Prompt: Repeat the listing below exactly. Pictures do not belong in the copy.

Provided records:
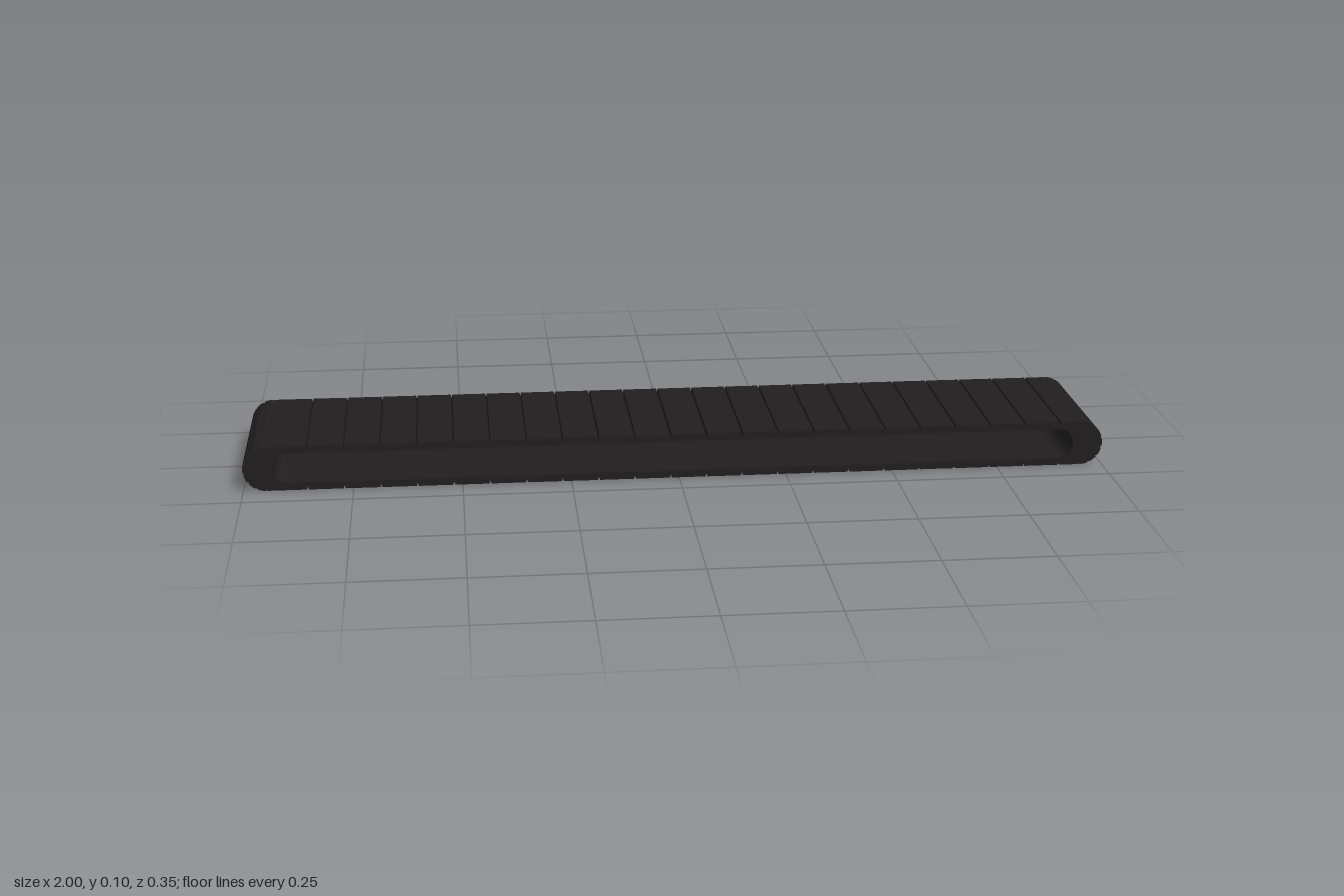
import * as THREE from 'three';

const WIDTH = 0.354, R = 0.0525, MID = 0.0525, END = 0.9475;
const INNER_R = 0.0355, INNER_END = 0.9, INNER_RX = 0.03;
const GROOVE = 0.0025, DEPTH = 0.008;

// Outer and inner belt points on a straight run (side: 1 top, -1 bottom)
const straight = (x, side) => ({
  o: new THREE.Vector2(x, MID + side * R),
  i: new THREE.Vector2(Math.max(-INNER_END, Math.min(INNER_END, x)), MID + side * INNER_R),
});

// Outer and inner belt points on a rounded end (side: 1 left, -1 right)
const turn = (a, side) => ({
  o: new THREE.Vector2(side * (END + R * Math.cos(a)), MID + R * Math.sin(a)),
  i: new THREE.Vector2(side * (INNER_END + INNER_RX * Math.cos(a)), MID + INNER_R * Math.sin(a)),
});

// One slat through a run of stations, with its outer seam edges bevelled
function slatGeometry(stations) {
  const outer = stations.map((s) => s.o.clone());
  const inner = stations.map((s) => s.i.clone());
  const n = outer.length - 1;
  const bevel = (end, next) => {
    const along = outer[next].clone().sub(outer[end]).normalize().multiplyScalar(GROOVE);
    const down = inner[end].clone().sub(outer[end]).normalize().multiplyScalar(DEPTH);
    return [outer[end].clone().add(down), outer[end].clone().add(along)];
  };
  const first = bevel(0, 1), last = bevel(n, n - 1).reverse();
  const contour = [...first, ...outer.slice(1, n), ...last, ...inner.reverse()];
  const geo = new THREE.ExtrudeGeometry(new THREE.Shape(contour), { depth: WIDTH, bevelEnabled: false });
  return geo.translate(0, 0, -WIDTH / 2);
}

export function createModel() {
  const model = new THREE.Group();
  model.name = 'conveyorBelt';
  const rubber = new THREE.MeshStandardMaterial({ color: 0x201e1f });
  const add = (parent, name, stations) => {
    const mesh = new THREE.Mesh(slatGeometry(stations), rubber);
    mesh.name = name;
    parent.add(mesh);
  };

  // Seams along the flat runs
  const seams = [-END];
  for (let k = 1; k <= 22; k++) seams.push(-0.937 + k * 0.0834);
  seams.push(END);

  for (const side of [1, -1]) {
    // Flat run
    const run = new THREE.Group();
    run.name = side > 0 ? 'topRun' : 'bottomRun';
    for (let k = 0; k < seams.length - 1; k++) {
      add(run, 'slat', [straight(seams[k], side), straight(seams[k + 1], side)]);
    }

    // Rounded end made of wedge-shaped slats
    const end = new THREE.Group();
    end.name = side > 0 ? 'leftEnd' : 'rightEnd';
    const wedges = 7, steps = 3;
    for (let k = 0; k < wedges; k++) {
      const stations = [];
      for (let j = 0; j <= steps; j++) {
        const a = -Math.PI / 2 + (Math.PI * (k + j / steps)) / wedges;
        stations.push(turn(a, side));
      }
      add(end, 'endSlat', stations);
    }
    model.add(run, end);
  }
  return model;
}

Response for this exercise:
import * as THREE from 'three';

const WIDTH = 0.354, R = 0.0525, MID = 0.0525, END = 0.9475;
const INNER_R = 0.0355, INNER_END = 0.9, INNER_RX = 0.03;
const GROOVE = 0.0025, DEPTH = 0.008;

// Outer and inner belt points on a straight run (side: 1 top, -1 bottom)
const straight = (x, side) => ({
  o: new THREE.Vector2(x, MID + side * R),
  i: new THREE.Vector2(Math.max(-INNER_END, Math.min(INNER_END, x)), MID + side * INNER_R),
});

// Outer and inner belt points on a rounded end (side: 1 left, -1 right)
const turn = (a, side) => ({
  o: new THREE.Vector2(side * (END + R * Math.cos(a)), MID + R * Math.sin(a)),
  i: new THREE.Vector2(side * (INNER_END + INNER_RX * Math.cos(a)), MID + INNER_R * Math.sin(a)),
});

// One slat through a run of stations, with its outer seam edges bevelled
function slatGeometry(stations) {
  const outer = stations.map((s) => s.o.clone());
  const inner = stations.map((s) => s.i.clone());
  const n = outer.length - 1;
  const bevel = (end, next) => {
    const along = outer[next].clone().sub(outer[end]).normalize().multiplyScalar(GROOVE);
    const down = inner[end].clone().sub(outer[end]).normalize().multiplyScalar(DEPTH);
    return [outer[end].clone().add(down), outer[end].clone().add(along)];
  };
  const first = bevel(0, 1), last = bevel(n, n - 1).reverse();
  const contour = [...first, ...outer.slice(1, n), ...last, ...inner.reverse()];
  const geo = new THREE.ExtrudeGeometry(new THREE.Shape(contour), { depth: WIDTH, bevelEnabled: false });
  return geo.translate(0, 0, -WIDTH / 2);
}

export function createModel() {
  const model = new THREE.Group();
  model.name = 'conveyorBelt';
  const rubber = new THREE.MeshStandardMaterial({ color: 0x201e1f });
  const add = (parent, name, stations) => {
    const mesh = new THREE.Mesh(slatGeometry(stations), rubber);
    mesh.name = name;
    parent.add(mesh);
  };

  // Seams along the flat runs
  const seams = [-END];
  for (let k = 1; k <= 22; k++) seams.push(-0.937 + k * 0.0834);
  seams.push(END);

  for (const side of [1, -1]) {
    // Flat run
    const run = new THREE.Group();
    run.name = side > 0 ? 'topRun' : 'bottomRun';
    for (let k = 0; k < seams.length - 1; k++) {
      add(run, 'slat', [straight(seams[k], side), straight(seams[k + 1], side)]);
    }

    // Rounded end made of wedge-shaped slats
    const end = new THREE.Group();
    end.name = side > 0 ? 'leftEnd' : 'rightEnd';
    const wedges = 7, steps = 3;
    for (let k = 0; k < wedges; k++) {
      const stations = [];
      for (let j = 0; j <= steps; j++) {
        const a = -Math.PI / 2 + (Math.PI * (k + j / steps)) / wedges;
        stations.push(turn(a, side));
      }
      add(end, 'endSlat', stations);
    }
    model.add(run, end);
  }
  return model;
}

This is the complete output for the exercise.